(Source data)
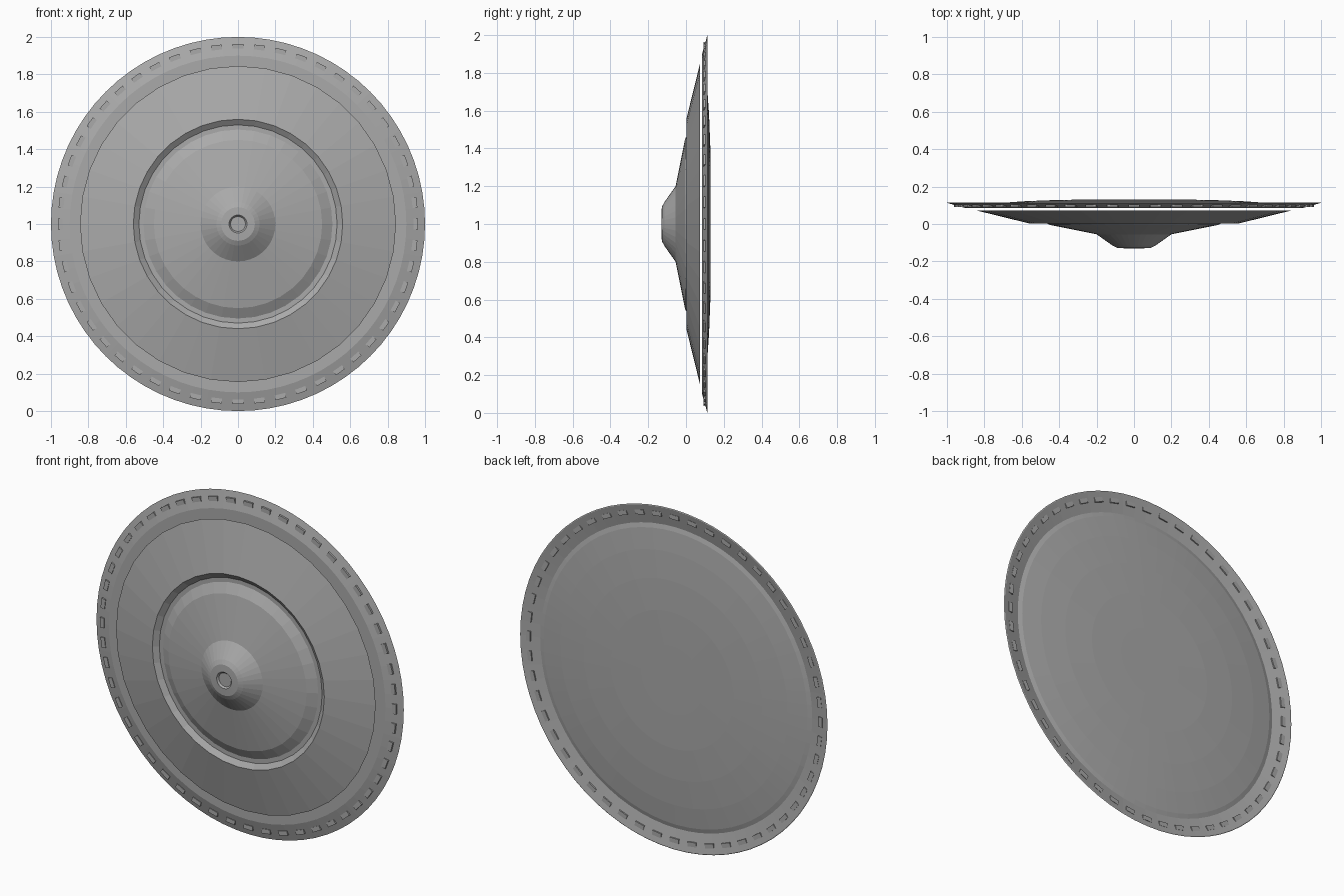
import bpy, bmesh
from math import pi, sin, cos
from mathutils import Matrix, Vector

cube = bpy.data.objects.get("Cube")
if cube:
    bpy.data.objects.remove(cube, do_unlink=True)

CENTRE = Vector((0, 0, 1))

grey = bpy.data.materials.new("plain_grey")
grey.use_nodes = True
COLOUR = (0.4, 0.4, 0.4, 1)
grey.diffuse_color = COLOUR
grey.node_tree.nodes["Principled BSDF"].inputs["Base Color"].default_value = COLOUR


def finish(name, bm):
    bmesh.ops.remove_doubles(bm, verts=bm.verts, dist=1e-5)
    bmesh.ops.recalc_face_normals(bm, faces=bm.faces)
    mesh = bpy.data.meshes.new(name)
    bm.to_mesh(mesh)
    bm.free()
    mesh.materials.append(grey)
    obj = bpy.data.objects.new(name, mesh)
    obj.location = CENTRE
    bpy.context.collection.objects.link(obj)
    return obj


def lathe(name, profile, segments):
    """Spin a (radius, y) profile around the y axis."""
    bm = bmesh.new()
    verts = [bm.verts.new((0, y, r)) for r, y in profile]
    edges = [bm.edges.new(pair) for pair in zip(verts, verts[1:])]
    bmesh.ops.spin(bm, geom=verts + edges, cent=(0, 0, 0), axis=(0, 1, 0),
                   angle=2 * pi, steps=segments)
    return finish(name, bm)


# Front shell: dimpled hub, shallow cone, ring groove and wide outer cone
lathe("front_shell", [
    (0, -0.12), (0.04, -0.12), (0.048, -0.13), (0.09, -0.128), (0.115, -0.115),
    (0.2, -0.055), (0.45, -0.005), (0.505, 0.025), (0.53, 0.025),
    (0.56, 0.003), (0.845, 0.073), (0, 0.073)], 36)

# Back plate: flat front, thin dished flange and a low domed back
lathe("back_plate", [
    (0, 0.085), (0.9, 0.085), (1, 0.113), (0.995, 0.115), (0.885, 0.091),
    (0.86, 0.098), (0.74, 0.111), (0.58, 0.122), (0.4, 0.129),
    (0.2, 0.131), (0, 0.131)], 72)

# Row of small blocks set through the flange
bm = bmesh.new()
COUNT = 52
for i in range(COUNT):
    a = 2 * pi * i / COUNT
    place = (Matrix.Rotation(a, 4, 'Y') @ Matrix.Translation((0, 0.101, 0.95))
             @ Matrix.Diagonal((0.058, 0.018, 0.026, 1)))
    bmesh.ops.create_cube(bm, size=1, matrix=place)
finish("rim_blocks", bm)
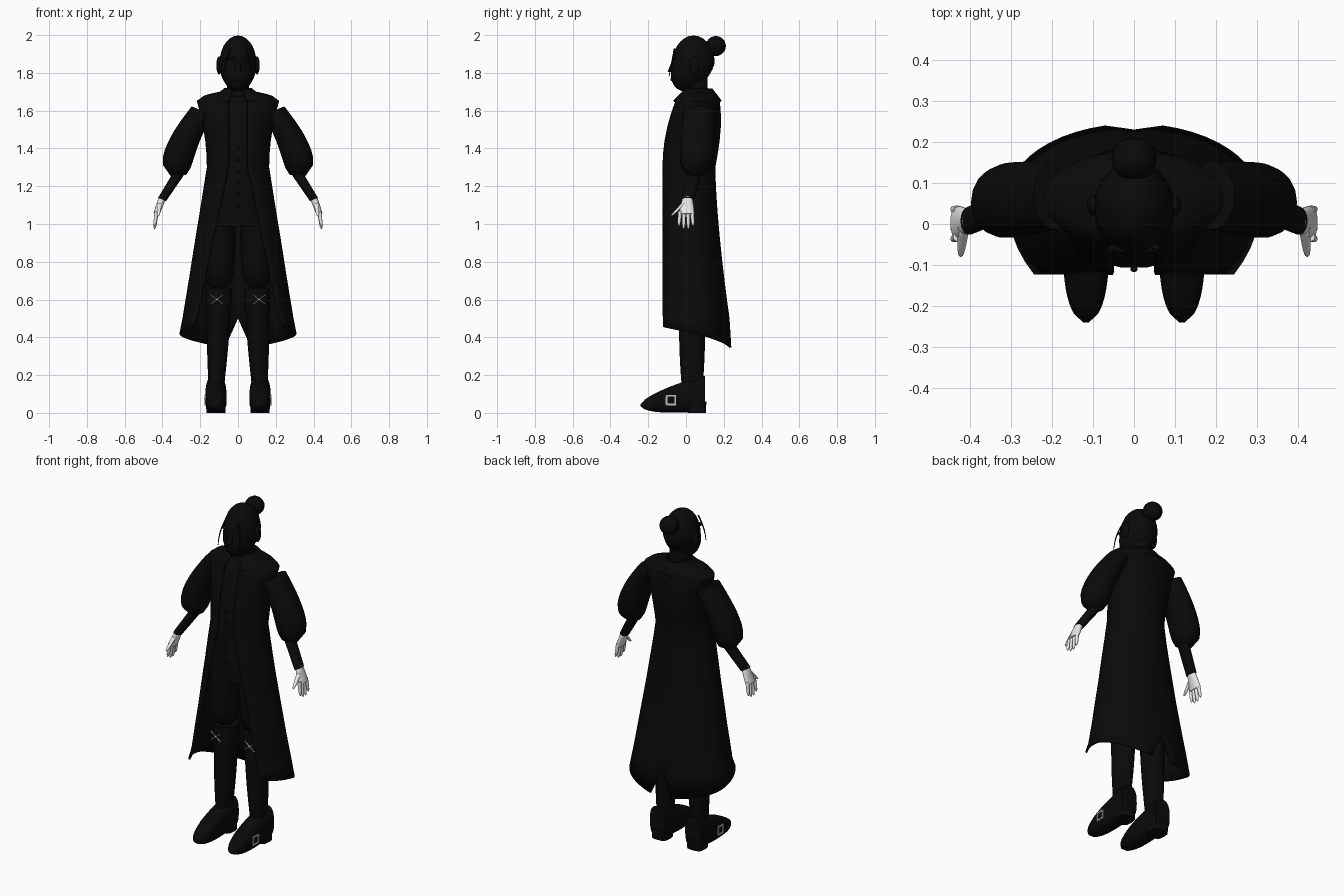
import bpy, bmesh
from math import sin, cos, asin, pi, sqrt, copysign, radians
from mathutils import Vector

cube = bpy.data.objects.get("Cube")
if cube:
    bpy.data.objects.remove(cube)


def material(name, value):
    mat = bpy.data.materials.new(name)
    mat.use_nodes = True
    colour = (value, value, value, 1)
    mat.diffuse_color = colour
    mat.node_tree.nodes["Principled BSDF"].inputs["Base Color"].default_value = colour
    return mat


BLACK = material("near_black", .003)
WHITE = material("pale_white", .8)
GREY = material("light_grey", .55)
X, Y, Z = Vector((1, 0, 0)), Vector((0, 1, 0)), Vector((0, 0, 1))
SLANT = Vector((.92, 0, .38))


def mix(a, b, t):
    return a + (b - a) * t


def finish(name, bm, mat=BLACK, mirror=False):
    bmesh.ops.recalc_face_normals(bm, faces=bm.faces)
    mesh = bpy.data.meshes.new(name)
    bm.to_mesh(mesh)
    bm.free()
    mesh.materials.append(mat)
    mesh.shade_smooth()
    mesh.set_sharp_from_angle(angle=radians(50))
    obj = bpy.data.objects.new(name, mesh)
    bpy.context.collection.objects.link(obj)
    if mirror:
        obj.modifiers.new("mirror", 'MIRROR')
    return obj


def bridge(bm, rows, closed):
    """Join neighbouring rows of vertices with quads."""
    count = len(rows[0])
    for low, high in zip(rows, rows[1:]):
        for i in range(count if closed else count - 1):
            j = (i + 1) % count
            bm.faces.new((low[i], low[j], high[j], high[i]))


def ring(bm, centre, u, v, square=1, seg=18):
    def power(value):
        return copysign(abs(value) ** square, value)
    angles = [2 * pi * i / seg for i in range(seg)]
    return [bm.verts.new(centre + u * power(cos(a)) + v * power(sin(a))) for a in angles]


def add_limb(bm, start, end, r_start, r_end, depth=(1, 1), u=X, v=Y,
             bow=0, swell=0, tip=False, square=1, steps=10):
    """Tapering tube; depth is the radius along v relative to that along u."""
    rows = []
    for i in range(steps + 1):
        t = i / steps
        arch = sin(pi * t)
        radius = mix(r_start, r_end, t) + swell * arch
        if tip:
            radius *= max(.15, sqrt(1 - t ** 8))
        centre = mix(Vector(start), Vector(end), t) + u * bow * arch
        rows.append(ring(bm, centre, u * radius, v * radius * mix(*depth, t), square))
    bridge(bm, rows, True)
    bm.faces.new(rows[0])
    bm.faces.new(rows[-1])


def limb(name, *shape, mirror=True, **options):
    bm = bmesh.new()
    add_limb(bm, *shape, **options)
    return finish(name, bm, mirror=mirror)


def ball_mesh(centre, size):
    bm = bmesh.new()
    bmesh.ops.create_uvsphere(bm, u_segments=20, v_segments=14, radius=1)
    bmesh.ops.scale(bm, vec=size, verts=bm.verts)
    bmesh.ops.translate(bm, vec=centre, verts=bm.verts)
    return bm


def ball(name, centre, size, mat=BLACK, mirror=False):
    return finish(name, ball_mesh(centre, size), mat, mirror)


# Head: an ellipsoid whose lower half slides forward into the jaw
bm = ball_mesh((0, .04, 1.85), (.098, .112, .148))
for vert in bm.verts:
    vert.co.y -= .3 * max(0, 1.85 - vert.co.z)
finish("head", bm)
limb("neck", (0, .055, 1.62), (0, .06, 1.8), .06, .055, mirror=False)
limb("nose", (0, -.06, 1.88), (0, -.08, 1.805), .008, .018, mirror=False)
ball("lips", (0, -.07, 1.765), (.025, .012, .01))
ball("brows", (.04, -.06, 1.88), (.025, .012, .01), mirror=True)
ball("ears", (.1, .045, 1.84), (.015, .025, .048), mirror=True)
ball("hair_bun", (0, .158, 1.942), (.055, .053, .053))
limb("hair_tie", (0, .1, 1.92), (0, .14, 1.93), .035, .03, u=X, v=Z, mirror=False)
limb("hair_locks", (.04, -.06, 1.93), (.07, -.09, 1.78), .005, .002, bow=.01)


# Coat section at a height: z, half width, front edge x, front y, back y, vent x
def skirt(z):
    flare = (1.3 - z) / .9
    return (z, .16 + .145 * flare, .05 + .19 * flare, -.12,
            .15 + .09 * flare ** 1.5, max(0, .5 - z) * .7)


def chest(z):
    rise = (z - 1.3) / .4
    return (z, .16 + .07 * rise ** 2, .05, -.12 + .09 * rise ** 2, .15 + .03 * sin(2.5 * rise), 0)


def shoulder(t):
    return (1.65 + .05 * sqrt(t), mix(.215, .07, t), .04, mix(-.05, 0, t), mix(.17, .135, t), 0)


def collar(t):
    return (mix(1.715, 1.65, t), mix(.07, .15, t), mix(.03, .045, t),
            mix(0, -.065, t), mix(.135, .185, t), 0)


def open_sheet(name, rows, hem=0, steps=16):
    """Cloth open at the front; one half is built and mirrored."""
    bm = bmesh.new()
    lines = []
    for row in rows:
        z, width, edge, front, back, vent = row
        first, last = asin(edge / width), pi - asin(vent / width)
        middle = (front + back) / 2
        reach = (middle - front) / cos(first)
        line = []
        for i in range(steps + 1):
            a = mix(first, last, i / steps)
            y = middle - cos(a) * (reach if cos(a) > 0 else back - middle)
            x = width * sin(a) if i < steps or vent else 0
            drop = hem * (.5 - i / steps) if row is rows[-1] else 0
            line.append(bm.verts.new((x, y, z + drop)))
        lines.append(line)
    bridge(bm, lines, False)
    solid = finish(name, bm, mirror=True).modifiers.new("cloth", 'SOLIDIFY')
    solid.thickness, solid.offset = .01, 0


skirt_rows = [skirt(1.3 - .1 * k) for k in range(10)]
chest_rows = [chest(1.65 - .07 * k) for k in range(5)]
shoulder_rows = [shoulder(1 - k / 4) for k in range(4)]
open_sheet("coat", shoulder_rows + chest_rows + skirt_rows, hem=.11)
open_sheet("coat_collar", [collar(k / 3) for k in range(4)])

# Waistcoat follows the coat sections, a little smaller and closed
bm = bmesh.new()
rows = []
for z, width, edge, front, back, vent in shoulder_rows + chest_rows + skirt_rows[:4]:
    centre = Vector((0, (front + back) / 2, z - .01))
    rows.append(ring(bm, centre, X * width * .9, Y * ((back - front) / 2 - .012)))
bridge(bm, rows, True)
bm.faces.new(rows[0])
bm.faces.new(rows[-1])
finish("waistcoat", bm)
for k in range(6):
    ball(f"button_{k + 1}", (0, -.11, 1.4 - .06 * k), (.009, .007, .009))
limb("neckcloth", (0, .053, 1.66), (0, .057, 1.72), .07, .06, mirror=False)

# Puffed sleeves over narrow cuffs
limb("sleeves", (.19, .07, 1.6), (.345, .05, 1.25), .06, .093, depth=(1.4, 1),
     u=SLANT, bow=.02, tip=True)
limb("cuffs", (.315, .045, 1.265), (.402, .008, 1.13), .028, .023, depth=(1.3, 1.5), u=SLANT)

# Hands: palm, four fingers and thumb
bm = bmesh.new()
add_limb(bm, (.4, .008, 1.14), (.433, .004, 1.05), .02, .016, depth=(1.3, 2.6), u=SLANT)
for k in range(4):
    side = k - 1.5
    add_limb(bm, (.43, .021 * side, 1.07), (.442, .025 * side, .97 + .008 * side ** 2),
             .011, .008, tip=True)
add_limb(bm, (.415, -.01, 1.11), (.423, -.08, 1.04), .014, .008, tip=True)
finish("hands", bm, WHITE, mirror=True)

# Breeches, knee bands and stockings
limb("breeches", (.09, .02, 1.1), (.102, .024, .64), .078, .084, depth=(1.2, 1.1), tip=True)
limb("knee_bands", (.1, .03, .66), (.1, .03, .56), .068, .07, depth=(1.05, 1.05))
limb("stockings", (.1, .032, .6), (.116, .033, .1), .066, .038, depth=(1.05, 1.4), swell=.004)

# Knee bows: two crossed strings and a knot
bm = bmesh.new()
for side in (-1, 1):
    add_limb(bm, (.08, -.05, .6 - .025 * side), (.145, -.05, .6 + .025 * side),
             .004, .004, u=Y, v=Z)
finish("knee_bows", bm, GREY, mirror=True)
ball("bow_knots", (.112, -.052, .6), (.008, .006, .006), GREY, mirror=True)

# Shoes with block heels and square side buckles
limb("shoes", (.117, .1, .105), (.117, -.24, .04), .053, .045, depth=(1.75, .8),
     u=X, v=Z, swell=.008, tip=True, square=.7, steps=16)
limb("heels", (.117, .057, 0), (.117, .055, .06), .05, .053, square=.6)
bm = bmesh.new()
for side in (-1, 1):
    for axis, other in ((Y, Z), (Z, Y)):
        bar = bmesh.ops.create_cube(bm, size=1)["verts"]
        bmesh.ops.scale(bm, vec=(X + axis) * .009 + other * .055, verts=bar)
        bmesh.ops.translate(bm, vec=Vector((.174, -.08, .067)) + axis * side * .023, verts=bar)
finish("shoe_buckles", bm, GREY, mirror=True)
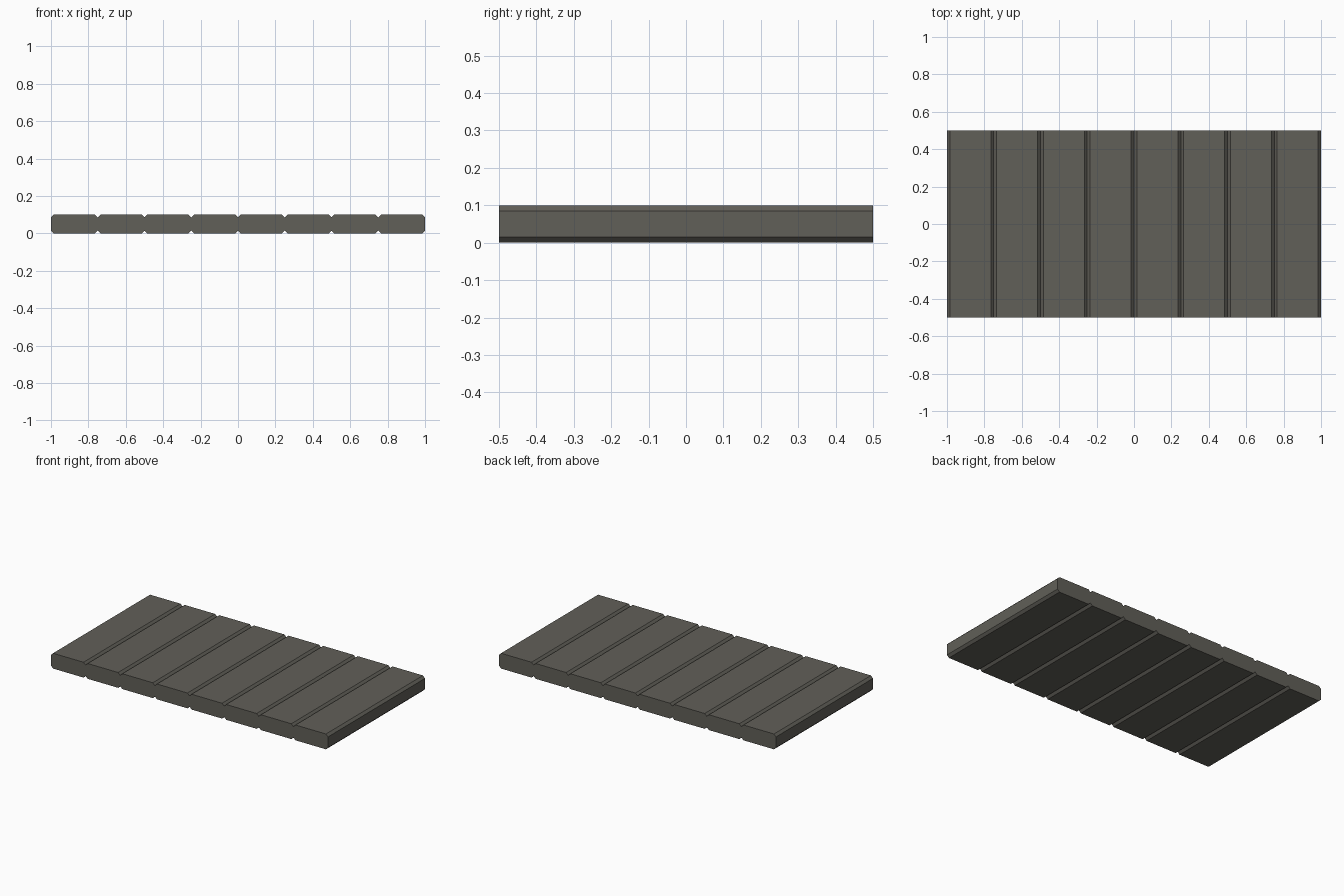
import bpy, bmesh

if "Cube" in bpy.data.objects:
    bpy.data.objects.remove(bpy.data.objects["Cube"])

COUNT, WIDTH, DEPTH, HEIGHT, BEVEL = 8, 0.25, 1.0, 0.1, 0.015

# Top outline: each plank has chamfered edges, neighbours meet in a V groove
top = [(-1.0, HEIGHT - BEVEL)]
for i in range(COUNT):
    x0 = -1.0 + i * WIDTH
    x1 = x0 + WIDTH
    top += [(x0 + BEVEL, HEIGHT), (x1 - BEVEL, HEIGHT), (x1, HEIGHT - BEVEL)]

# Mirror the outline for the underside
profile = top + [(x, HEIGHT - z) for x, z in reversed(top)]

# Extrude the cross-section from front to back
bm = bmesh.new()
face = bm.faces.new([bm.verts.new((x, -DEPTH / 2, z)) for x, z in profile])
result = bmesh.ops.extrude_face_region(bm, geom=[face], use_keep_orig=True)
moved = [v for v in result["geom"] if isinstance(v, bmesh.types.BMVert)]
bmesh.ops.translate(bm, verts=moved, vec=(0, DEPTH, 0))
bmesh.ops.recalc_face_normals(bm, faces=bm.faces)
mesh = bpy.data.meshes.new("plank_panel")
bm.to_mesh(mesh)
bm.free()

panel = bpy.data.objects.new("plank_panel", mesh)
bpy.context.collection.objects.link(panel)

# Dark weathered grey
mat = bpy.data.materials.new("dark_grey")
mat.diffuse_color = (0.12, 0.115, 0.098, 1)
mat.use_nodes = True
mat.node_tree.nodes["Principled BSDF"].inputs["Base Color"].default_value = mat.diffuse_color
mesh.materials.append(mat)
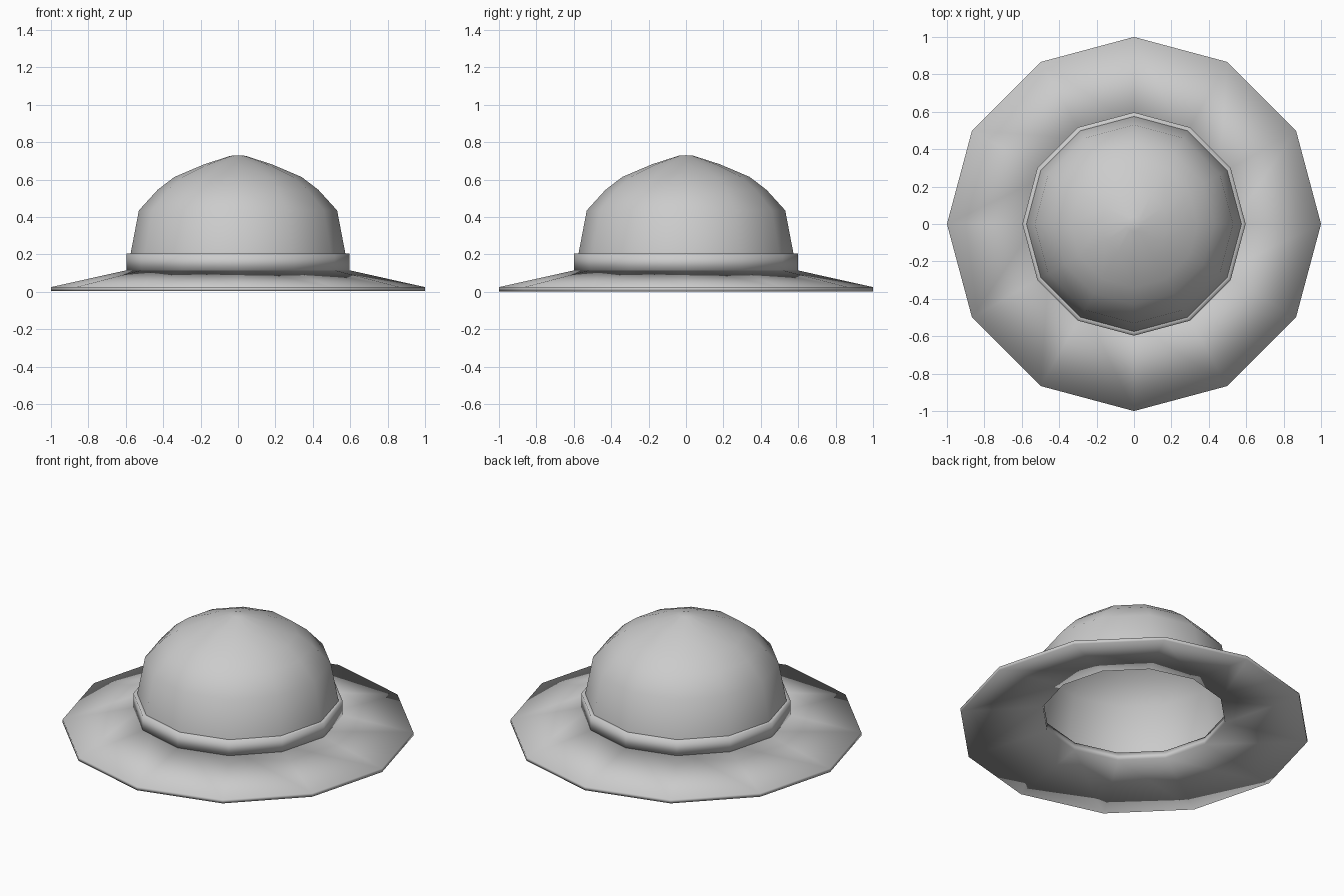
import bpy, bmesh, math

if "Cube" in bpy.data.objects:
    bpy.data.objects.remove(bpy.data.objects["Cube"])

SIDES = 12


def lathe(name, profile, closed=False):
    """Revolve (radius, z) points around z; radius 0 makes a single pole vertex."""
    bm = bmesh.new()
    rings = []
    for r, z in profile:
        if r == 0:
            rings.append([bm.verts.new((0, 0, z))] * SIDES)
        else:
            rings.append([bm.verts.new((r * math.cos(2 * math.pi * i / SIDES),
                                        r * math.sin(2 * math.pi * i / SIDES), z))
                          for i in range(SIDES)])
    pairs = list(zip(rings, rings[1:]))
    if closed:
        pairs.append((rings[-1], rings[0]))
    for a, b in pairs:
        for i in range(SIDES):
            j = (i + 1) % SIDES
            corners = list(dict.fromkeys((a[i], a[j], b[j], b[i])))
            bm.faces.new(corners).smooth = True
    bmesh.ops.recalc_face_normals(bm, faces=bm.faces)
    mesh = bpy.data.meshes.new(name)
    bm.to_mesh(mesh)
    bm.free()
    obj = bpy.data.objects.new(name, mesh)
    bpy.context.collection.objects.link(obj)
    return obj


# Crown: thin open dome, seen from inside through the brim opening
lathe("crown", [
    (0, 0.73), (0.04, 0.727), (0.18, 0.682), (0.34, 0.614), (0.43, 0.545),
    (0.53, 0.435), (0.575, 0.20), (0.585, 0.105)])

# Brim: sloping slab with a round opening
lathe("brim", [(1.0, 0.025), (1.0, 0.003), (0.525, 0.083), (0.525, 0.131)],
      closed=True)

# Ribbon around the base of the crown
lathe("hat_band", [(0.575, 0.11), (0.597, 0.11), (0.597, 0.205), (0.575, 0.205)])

What to do.
Set down nothing but the lines from the one containing "r * math.sin(2" through the final line above, exactly as written.

Finished exercise.
                                        r * math.sin(2 * math.pi * i / SIDES), z))
                          for i in range(SIDES)])
    pairs = list(zip(rings, rings[1:]))
    if closed:
        pairs.append((rings[-1], rings[0]))
    for a, b in pairs:
        for i in range(SIDES):
            j = (i + 1) % SIDES
            corners = list(dict.fromkeys((a[i], a[j], b[j], b[i])))
            bm.faces.new(corners).smooth = True
    bmesh.ops.recalc_face_normals(bm, faces=bm.faces)
    mesh = bpy.data.meshes.new(name)
    bm.to_mesh(mesh)
    bm.free()
    obj = bpy.data.objects.new(name, mesh)
    bpy.context.collection.objects.link(obj)
    return obj


# Crown: thin open dome, seen from inside through the brim opening
lathe("crown", [
    (0, 0.73), (0.04, 0.727), (0.18, 0.682), (0.34, 0.614), (0.43, 0.545),
    (0.53, 0.435), (0.575, 0.20), (0.585, 0.105)])

# Brim: sloping slab with a round opening
lathe("brim", [(1.0, 0.025), (1.0, 0.003), (0.525, 0.083), (0.525, 0.131)],
      closed=True)

# Ribbon around the base of the crown
lathe("hat_band", [(0.575, 0.11), (0.597, 0.11), (0.597, 0.205), (0.575, 0.205)])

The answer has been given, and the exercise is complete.